Task objective: Go through the entries below and print, exactly, the lines starting at the one with "t = (x - LEAD_X) / chord(z)" and ending at the one with "bm.faces.new(rows[0][::-1])", keeping both ends and no others.
Start of Supplied data
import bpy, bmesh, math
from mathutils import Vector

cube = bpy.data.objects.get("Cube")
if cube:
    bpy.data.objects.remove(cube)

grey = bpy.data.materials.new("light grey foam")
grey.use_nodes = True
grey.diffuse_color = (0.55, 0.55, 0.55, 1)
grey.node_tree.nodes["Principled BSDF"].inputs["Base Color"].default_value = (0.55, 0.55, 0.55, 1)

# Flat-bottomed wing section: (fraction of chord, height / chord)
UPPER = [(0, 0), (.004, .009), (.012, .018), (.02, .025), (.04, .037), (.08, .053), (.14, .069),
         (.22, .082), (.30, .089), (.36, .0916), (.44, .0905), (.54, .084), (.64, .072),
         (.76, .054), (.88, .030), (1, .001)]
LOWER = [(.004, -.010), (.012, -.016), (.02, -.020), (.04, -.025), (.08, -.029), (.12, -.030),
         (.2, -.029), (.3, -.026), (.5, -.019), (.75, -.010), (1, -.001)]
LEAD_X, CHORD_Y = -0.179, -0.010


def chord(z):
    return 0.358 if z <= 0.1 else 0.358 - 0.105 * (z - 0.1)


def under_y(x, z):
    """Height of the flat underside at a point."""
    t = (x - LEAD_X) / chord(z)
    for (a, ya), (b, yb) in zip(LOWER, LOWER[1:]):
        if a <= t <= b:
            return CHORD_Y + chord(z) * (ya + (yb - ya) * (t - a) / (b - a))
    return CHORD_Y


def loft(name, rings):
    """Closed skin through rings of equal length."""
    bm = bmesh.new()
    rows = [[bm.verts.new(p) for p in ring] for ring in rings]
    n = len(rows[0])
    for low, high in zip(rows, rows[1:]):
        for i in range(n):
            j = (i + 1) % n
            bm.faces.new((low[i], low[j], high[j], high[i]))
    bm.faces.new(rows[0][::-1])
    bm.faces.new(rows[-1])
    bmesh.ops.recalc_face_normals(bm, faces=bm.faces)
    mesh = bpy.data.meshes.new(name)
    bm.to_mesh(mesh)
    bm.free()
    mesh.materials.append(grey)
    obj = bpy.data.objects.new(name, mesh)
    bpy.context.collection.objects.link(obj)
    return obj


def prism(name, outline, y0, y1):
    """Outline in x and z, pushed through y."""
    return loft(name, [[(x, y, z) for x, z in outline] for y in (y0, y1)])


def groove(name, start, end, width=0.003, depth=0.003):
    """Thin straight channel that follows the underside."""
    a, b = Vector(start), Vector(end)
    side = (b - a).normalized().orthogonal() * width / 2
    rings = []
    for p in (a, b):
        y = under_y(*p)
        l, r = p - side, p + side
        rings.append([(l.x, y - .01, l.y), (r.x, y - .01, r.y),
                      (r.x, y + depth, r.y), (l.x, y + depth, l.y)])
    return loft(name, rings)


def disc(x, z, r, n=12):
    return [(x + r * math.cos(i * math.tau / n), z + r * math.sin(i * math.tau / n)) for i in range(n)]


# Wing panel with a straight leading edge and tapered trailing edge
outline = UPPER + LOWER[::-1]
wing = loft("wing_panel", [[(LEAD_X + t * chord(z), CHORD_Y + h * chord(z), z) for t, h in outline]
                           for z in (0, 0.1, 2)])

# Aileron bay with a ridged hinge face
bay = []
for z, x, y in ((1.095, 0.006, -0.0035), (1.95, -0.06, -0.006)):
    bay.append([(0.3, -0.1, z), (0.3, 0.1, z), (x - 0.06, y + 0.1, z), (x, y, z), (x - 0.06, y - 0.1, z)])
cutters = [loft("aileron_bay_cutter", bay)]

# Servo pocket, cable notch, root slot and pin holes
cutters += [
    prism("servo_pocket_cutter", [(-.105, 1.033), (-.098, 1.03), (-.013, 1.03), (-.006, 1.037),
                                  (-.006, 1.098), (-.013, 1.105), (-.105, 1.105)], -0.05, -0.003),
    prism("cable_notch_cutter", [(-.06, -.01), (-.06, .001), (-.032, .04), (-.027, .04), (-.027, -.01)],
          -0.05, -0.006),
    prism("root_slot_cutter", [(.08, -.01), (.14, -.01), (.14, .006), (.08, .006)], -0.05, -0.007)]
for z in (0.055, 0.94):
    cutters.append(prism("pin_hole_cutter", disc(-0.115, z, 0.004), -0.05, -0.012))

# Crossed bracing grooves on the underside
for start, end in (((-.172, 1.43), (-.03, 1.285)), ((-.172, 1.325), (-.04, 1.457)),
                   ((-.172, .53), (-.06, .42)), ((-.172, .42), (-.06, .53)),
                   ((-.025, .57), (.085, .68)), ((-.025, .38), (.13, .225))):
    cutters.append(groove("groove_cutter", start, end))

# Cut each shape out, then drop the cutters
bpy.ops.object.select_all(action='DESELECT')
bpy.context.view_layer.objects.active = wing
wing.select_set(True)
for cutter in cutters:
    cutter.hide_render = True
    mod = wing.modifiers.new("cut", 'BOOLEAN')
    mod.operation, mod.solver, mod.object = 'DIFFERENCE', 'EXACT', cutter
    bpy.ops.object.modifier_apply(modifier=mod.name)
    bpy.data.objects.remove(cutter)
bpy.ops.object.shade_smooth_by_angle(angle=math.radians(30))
End of Supplied data
Response to the exercise:
    t = (x - LEAD_X) / chord(z)
    for (a, ya), (b, yb) in zip(LOWER, LOWER[1:]):
        if a <= t <= b:
            return CHORD_Y + chord(z) * (ya + (yb - ya) * (t - a) / (b - a))
    return CHORD_Y


def loft(name, rings):
    """Closed skin through rings of equal length."""
    bm = bmesh.new()
    rows = [[bm.verts.new(p) for p in ring] for ring in rings]
    n = len(rows[0])
    for low, high in zip(rows, rows[1:]):
        for i in range(n):
            j = (i + 1) % n
            bm.faces.new((low[i], low[j], high[j], high[i]))
    bm.faces.new(rows[0][::-1])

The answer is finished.